Recently I attended a writing conference and I will freely admit I attended primarily because I knew my time had arrived. Yes, this time I would be discovered. My critique editor would be so impressed with my submission that she would pat the chair next to her and state, “I’ve waited all day to finally meet you. I adore this * points to my pages* and we need to talk about contracts.”
This, of course, did not happen and I doubt it will. Or if it does I hope the actual moment will not be as corny as my version.
I didn’t always used to be conference goer. I used to be a conference nayer. “Pfft–I don’t need to spend money, drive miles, and sit and listen to people who have made it. I have my books and magazines to tell me what I need to know.” That’s me turning down a suggestion to attend a SCBWI conference. My critique group sagely retorted, “You go because it’s all about networking.” And she was right. Making connections is primary, and gaining knowledge is secondary for me.
When conference invites drop into my mailbox I first check the line up–who is going to be there? Getting to hear a favorite or well-known author or to glean industry insights from a respected editor, publisher, or agent might entice me to reach for the calendar. Yet, what gets me actually going to the conference is the critique, having the opportunity to learn and to receive an assessment of my writing from an industry professional. If I can get a renowned publisher, editor, or agent to look over my work and get their attention for 12 minutes, I’m all in. Critiques range in price and my pocketbook can handle the $60 variety, which translates to roughly $5.00 a minute . I consider this a good value since I willingly pay a dollar a minute for my ten minute chair massage at the farmer’s market. Both are invigorating focused sessions, yet only one is beneficial towards my career.
Once at the conference I diligently sit through the various speakers, deftly mining worthy industry nuggets. Admittedly I’m only half tuned into the program because I keep glancing at my at my watch after continually rechecking my critique appointment slip. Bad form, really. It would be much better to relax and relish while waiting.
This year I did do just that.
My appointment was probably the last one of the day which meant I needed to pass the time. I actually decided to really listen to the speaker presentations and not just flick through the bin of offered treasure trove of advice but to really savor the meal before me. Yes,a muddle of metaphors. As for the actual conference I had a productive meeting with a publisher of a respected, well-known publishing house. She liked my approach, style, and even appreciated my humorous bits in the manuscript. She had prepared an amazing critique page–the best organized I’ve ever received. No, she did not offer a contract. However, she did hand me her personal business card and invited me to send my proposal for another project to her directly *no slush pile*. And she said I could resubmit the piece she had critiqued. Better than six chair massages, I’d say.

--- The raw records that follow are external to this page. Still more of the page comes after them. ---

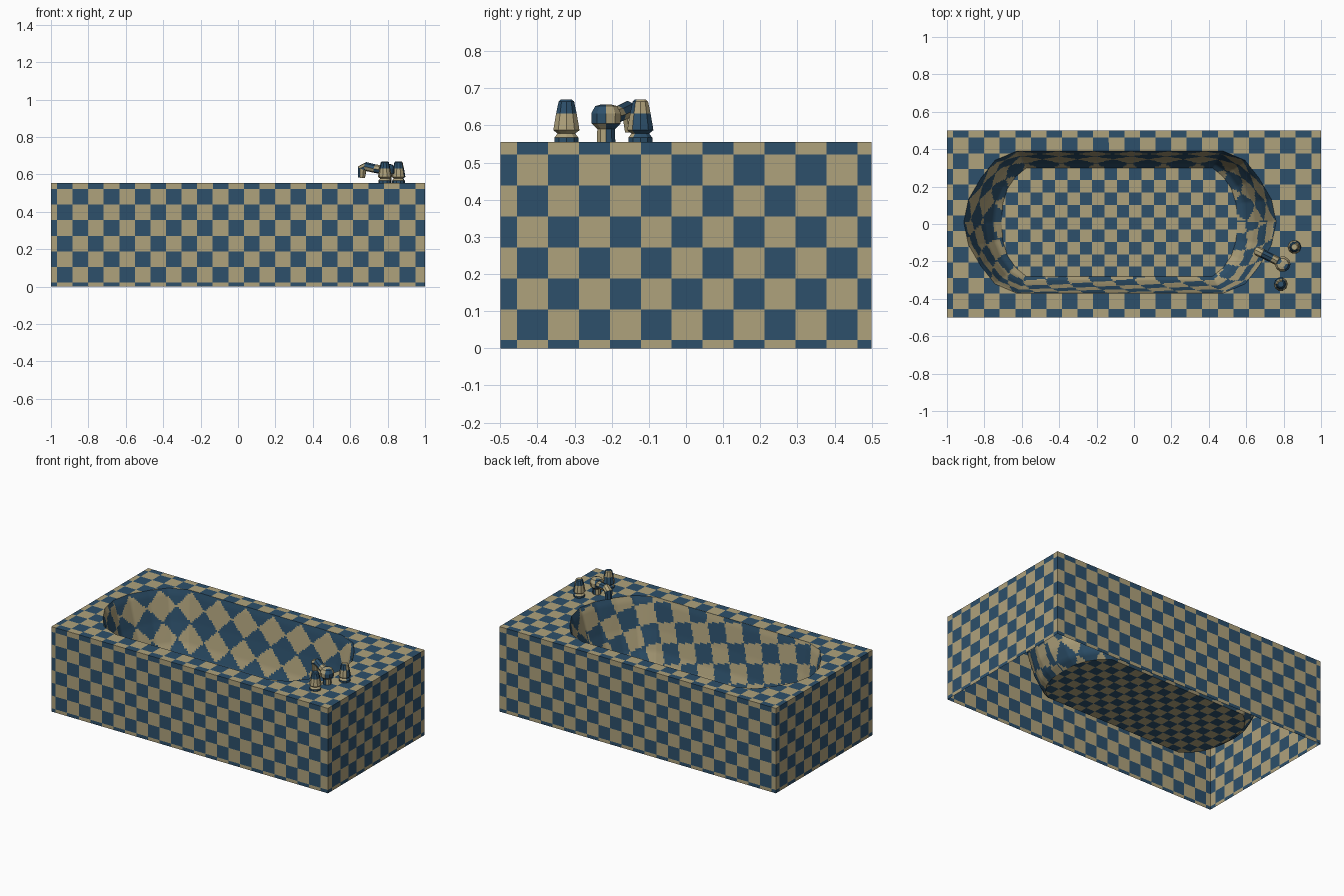
import bpy, bmesh, math
from mathutils import Vector, Matrix

if "Cube" in bpy.data.objects:
    bpy.data.objects.remove(bpy.data.objects["Cube"])

H = 0.555            # deck height
CELL = 0.0833        # tile size on the casing
ORIGIN = Vector((-0.968, -0.455, 0.0217))


def material(name, rgb):
    m = bpy.data.materials.new(name)
    m.diffuse_color = (*rgb, 1)
    m.use_nodes = True
    m.node_tree.nodes["Principled BSDF"].inputs["Base Color"].default_value = m.diffuse_color
    return m


MATS = [material("sand", (0.43, 0.36, 0.20)), material("deep_blue", (0.026, 0.080, 0.146))]


def finish(bm, name, smooth=False):
    for f in bm.faces:
        f.smooth = smooth
    me = bpy.data.meshes.new(name)
    bm.to_mesh(me)
    bm.free()
    for m in MATS:
        me.materials.append(m)
    ob = bpy.data.objects.new(name, me)
    bpy.context.collection.objects.link(ob)
    return ob


def slice_grid(bm, axes, origin, cell):
    # cut the mesh along evenly spaced planes on the given axes
    for a in axes:
        n = Vector((0, 0, 0))
        n[a] = 1
        for i in range(-30, 31):
            p = origin[a] + i * cell
            if abs(p) < 1:
                bmesh.ops.bisect_plane(bm, geom=bm.verts[:] + bm.edges[:] + bm.faces[:],
                                       dist=1e-5, plane_co=n * p, plane_no=n)


def paint(bm, origin, cell):
    # checker colour from the two axes lying in each face
    bm.normal_update()
    for f in bm.faces:
        axis = max(range(3), key=lambda a: abs(f.normal[a]))
        c = f.calc_center_median()
        s = sum(math.floor((c[a] - origin[a]) / cell) for a in range(3) if a != axis)
        f.material_index = (s % 2 == 0) if axis != 2 else s % 2
        if axis == 2 and f.normal.z < 0:
            f.normal_flip()


def loft(bm, rings, rule, cap=False):
    # skin closed rings; rule(ring, column) gives the colour
    vs = [[bm.verts.new(p) for p in r] for r in rings]
    n = len(rings[0])
    for i in range(len(vs) - 1):
        for j in range(n):
            k = (j + 1) % n
            f = bm.faces.new((vs[i][j], vs[i][k], vs[i + 1][k], vs[i + 1][j]))
            f.material_index = int(rule(i, j))
    if cap:
        bm.faces.new(vs[-1]).material_index = int(rule(len(vs) - 1, 0))


def outline(quarter, cx, cy, a, b):
    # mirror a quarter profile into a full anticlockwise loop
    q1 = quarter
    q2 = [(-x, y) for x, y in reversed(quarter)]
    q3 = [(-x, -y) for x, y in quarter[1:]]
    q4 = [(x, -y) for x, y in reversed(quarter[1:])]
    return [Vector((cx + a * x, cy + b * y, 0)) for x, y in q1 + q2 + q3 + q4]


RIM = outline([(1, 0), (0.97, 0.32), (0.89, 0.62), (0.80, 0.87), (0.66, 1)], -0.075, 0.01, 0.835, 0.38)
FLOOR = outline([(1, 0), (0.99, 0.34), (0.95, 0.62), (0.88, 0.84), (0.79, 1)], -0.078, 0.01, 0.63, 0.29)

# outer casing: four open-bottomed sides
bm = bmesh.new()
corners = [(-1, -0.5), (1, -0.5), (1, 0.5), (-1, 0.5)]
loft(bm, [[(x, y, z) for x, y in corners] for z in (0, H)], lambda i, j: 0)
slice_grid(bm, (0, 1, 2), ORIGIN, CELL)
paint(bm, ORIGIN, CELL)
finish(bm, "outer_casing")

# deck with the basin opening
bm = bmesh.new()
edges = []
for loop in ([Vector((x, y, 0)) for x, y in corners], RIM):
    vs = [bm.verts.new((p.x, p.y, H)) for p in loop]
    edges += [bm.edges.new((vs[i], vs[(i + 1) % len(vs)])) for i in range(len(vs))]
bmesh.ops.triangle_fill(bm, edges=edges, use_beauty=True, normal=(0, 0, 1))
slice_grid(bm, (0, 1), ORIGIN, CELL)
paint(bm, ORIGIN, CELL)
finish(bm, "deck")

# basin floor with finer tiles
FZ = 0.13
bm = bmesh.new()
bm.faces.new([bm.verts.new((p.x, p.y, FZ)) for p in FLOOR])
floor_origin = Vector((-0.62, -0.03, 0))
slice_grid(bm, (0, 1), floor_origin, 0.066)
paint(bm, floor_origin, 0.066)
finish(bm, "basin_floor")

# basin wall: dense strips so the slanted tiles have clean edges
top, low, run = [], [], []
dist = 0
for i in range(len(RIM)):
    a, b = RIM[i], RIM[(i + 1) % len(RIM)]
    c, d = FLOOR[i], FLOOR[(i + 1) % len(RIM)]
    steps = max(2, int((b - a).length / 0.01))
    for k in range(steps):
        t = k / steps
        top.append(a.lerp(b, t))
        low.append(c.lerp(d, t))
        run.append(dist + t * (b - a).length)
    dist += (b - a).length
profile = [(0, H), (0.08, 0.52), (0.30, 0.36), (0.55, 0.23), (0.78, 0.16), (1, FZ)]
rings = []
for (t0, z0), (t1, z1) in zip(profile, profile[1:]):
    n = max(3, int((z0 - z1) / 0.012))
    for k in range(n):
        s = k / n
        rings.append((t0 + (t1 - t0) * s, z0 + (z1 - z0) * s))
rings.append(profile[-1])
depth = [0]
for (t0, z0), (t1, z1) in zip(rings, rings[1:]):
    depth.append(depth[-1] + math.hypot((t1 - t0) * 0.14, z1 - z0))


def wall_rule(i, j):
    ang = math.radians(45 if top[j].y > 0.01 else 14)
    c = 0.14 if top[j].y > 0.01 else 0.125
    u, v = run[j], depth[i]
    p = u * math.cos(ang) + v * math.sin(ang)
    q = v * math.cos(ang) - u * math.sin(ang)
    return (math.floor(p / c) + math.floor(q / c)) % 2


bm = bmesh.new()
loft(bm, [[(*a.lerp(b, t).xy, z) for a, b in zip(top, low)] for t, z in rings], wall_rule)
finish(bm, "basin_wall", True)


# taps: turned ten-sided parts
def turned(name, x, y, prof, rule):
    bm = bmesh.new()
    n = 10
    loft(bm, [[(x + r * math.cos(math.tau * k / n), y + r * math.sin(math.tau * k / n), z)
               for k in range(n)] for r, z in prof], rule, True)
    finish(bm, name)


handle = [(0.034, H), (0.034, 0.567), (0.025, 0.578), (0.037, 0.587), (0.034, 0.605),
          (0.029, 0.632), (0.022, 0.664), (0.016, 0.669)]
for name, x, y, shift in (("left_handle", 0.785, -0.322, 0), ("right_handle", 0.858, -0.123, 3)):
    turned(name, x, y, handle, lambda i, j, s=shift: i == 0 or ((i >= 5) ^ ((j + s) % 10 in (2, 3, 4))))

turned("spout_base", 0.795, -0.215,
       [(0.026, H), (0.025, 0.59), (0.041, 0.605), (0.042, 0.632), (0.031, 0.652), (0.015, 0.656)],
       lambda i, j: (i < 2) ^ (j % 5 > 2))

# spout arm swept along a bent path
path = [Vector(p) for p in ((0.785, -0.208, 0.622), (0.735, -0.182, 0.63),
                            (0.685, -0.157, 0.642), (0.664, -0.147, 0.632), (0.660, -0.145, 0.582))]
side = Vector((path[0].y - path[2].y, path[2].x - path[0].x, 0)).normalized()
arm = []
for i, p in enumerate(path):
    tan = (path[min(i + 1, 4)] - path[max(i - 1, 0)]).normalized()
    up = tan.cross(side)
    r = (0.024, 0.023, 0.024, 0.026, 0.020)[i]
    arm.append([p + r * (side * math.cos(math.tau * k / 8) + up * math.sin(math.tau * k / 8)) for k in range(8)])
bm = bmesh.new()
loft(bm, arm, lambda i, j: (i + j // 4) % 2, True)
bmesh.ops.recalc_face_normals(bm, faces=bm.faces[:])
finish(bm, "spout_arm")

So, if are on the fence about attending a writing conference I would give you a bit of a nudge and so “Zip out the credit card and go absorb and mingle and learn.”
Oh–I would appreciate some good thoughts towards the project I just emailed her. Having just received a rejection for a manuscript, I wouldn’t mind some good news around the corner.
Well that sounds promising! Sending you good thoughts. I love conferences, although I’ve never been to a writers’ conference.
Ah, Pam, first let me say I’m glad you attended a conference! I, like you, the first time I attended a conference, went with much the same intent and expectations. That was about 12 years ago. Since then I have learned that, although it’s difficult not to be hopeful, it is best not to have any expectations. Networking is truly the most important thing, in my opinion, and not just with the editors, agents and art directors, but your fellow authors.
It is rare that people get contracts through their critiques because finding the right match is so difficult. And you’re actually getting a bit more of a bargain than you calculated 🙂 That’s only for the face-to-face discussion (which is invaluable). For the $60, you got them reading and critiquing your work prior to the meeting. The meeting is just the discussion 🙂 It’s ALL good, I think. I look forward to our conferences and any event I can attend (our Craft Weekend is right around the corner 🙂 ) because there’s nothing like being around kindred spirits and anything that concerns this wonderful aspiration 🙂
Yes, yes, yes! SCBWI conferences are the best! Good luck!
I’ve never been to a writers’ conference so it was interesting to get an insider’s view point!